|کد مقاله||کد نشریه||سال انتشار||مقاله انگلیسی||ترجمه فارسی||نسخه تمام متن|
|5118783||1485670||2017||9 صفحه PDF||سفارش دهید||دانلود رایگان|
- A substitution approach showed to be sensitive to the modelling of replaced functions.
- Modelling of products replaced by digester biogas is important for results.
- Accounting for benefits of organic matter to arable land can be important.
- No really useful allocation basis was identified, although economic allocation was tested.

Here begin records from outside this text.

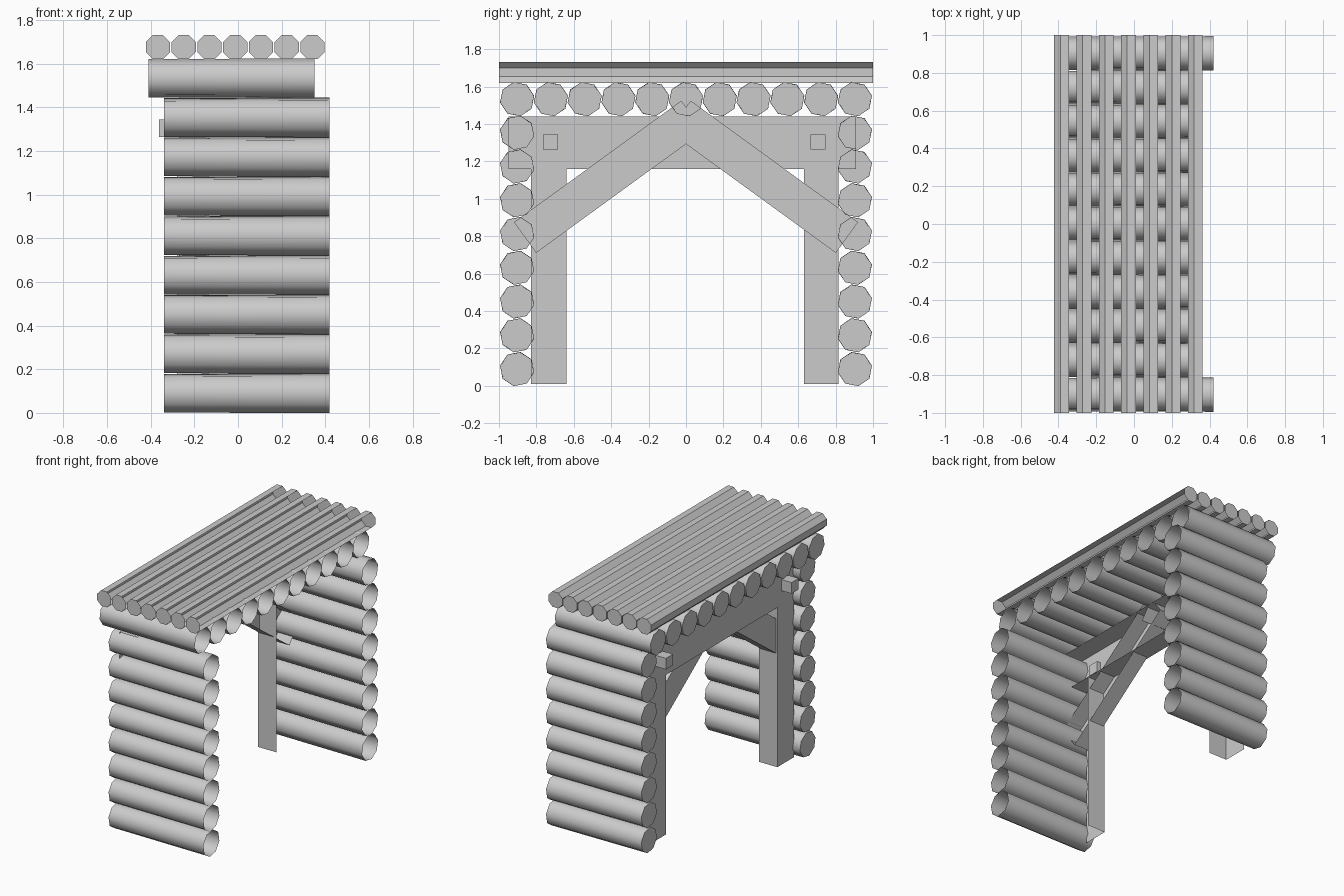
import bpy, math
from mathutils import Matrix, Vector

if "Cube" in bpy.data.objects:
    bpy.data.objects.remove(bpy.data.objects["Cube"])

grey = bpy.data.materials.new("plain_grey")
grey.diffuse_color = (0.6, 0.6, 0.6, 1)
grey.use_nodes = True
grey.node_tree.nodes["Principled BSDF"].inputs["Base Color"].default_value = grey.diffuse_color


def make(name, verts, faces, smooth=False):
    me = bpy.data.meshes.new(name)
    me.from_pydata(verts, [], faces)
    me.materials.append(grey)
    ob = bpy.data.objects.new(name, me)
    bpy.context.collection.objects.link(ob)
    if smooth:
        for p in me.polygons:
            p.use_smooth = len(p.vertices) == 4
    return ob


def log(name, start, end, r0, r1, turn, open_end=False, smooth=False, keep=None, sides=8):
    """Low-poly log; the far end may be hollow and keep(centre) may drop side faces."""
    a, b = Vector(start), Vector(end)
    rot = (b - a).to_track_quat('Z', 'Y')
    verts = []
    for c, r in ((a, r0), (b, r1)):
        for i in range(sides):
            t = turn + i * 2 * math.pi / sides
            verts.append(c + rot @ Vector((r * math.cos(t), r * math.sin(t), 0)))
    faces = [(i, (i + 1) % sides, sides + (i + 1) % sides, sides + i) for i in range(sides)]
    if keep:
        mid = (a + b) / 2
        faces = [f for f in faces if keep(sum((verts[v] for v in f), Vector()) / 4 - mid)]
    faces.append(tuple(reversed(range(sides))))
    if not open_end:
        faces.append(tuple(range(sides, 2 * sides)))
    return make(name, verts, faces, smooth)


def box(name, lo, hi, matrix=Matrix(), skip=()):
    """Box whose hidden sides can be left out."""
    verts = [matrix @ Vector((x, y, z)) for x in (lo[0], hi[0])
             for y in (lo[1], hi[1]) for z in (lo[2], hi[2])]
    faces = {"-x": (0, 1, 3, 2), "+x": (4, 6, 7, 5), "-y": (0, 4, 5, 1),
             "+y": (2, 3, 7, 6), "-z": (0, 2, 6, 4), "+z": (1, 5, 7, 3)}
    return make(name, verts, [f for k, f in faces.items() if k not in skip])


# side walls: eight stacked logs each, hollow at the +x end
for side, label in ((-1, "front"), (1, "back")):
    for i in range(8):
        y, z = side * 0.903, 0.09 + 0.1805 * i
        log(f"{label}_wall_log_{i + 1}", (-0.338, y, z), (0.42, y, z),
            0.09, 0.093, 0.2 * side, True, True)

# lower roof layer: logs running along x
for i in range(11):
    y = -0.903 + 0.1806 * i
    log(f"ceiling_log_{i + 1}", (-0.41, y, 1.533), (0.35, y, 1.533),
        0.09, 0.093, 0.2, True, True)

# upper roof layer: thinner logs running along y, open on the +x side
for i in range(7):
    x = -0.367 + 0.118 * i
    log(f"roof_log_{i + 1}", (x, -1, 1.676), (x, 1, 1.676), 0.06, 0.06,
        math.pi / 8, keep=lambda d: d.x < 0.01)

# timber frame on the -x side, open towards +x
box("lintel_beam", (-0.28, -0.95, 1.16), (-0.135, 0.91, 1.44), skip=("+x", "-y", "+y"))
box("front_post", (-0.28, -0.83, 0.01), (-0.135, -0.64, 1.165), skip=("+x", "-z", "+z", "-y"))
box("back_post", (-0.28, 0.63, 0.01), (-0.135, 0.815, 1.165), skip=("+x", "-z", "+z", "+y"))

# diagonal braces meeting at the middle
for side, label in ((-1, "front"), (1, "back")):
    m = Matrix.Translation((-0.21, side * 0.413, 1.118)) @ \
        Matrix.Rotation(-side * math.radians(36), 4, 'X')
    box(f"{label}_brace", (-0.06, -0.553, -0.101), (0.06, 0.553, 0.101), m, skip=("+x",))

# square pegs through the beam
for y, label in ((-0.725, "front"), (0.705, "back")):
    box(f"{label}_peg", (-0.362, y - 0.04, 1.265), (-0.25, y + 0.04, 1.345))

Nitrogen, phosphorus and organic matter are valuable resources in sewage sludge. Life cycle assessment (LCA) can be useful for comparing the potential environmental risks of sludge management strategies to their potential environmental benefits. With growing interest in resource recovery from sludge, there is an increasing need to properly account for the benefits that can be achieved, and to handle the multi-functionality issues that then arise in LCAs. So far, both of these aspects have often been handled in a generic and seemingly arbitrary way.The study identified and explored several alternative approaches to handle the multi-functionality in the LCA of a sludge handling system that generates both biogas and a sludge that is used on arable land; either through avoiding allocation by substituting for avoided products or services (e.g. fertilisers and natural gas), or by allocating the impact from the studied system between its functions based on economic terms. The choice of approach strongly influenced the overall LCA-result for the studied system, in particular for some of the studied impact categories. Although an attempt was made to apply economic allocation in this article, it can be concluded that no coherent basis for applying allocation was identified. Substitution was more easily applied, however, the results were highly dependent on the product assumed to be replaced by biogas and the modelling of avoided mineral fertiliser use. The previously neglected benefits related to organic matter provided by the sludge to arable land were potentially as important as the benefits of the nitrogen and phosphorus, although the quantification of such effects will need further refinement, and are only relevant for certain soil conditions.
Journal: Resources, Conservation and Recycling - Volume 122, July 2017, Pages 126-134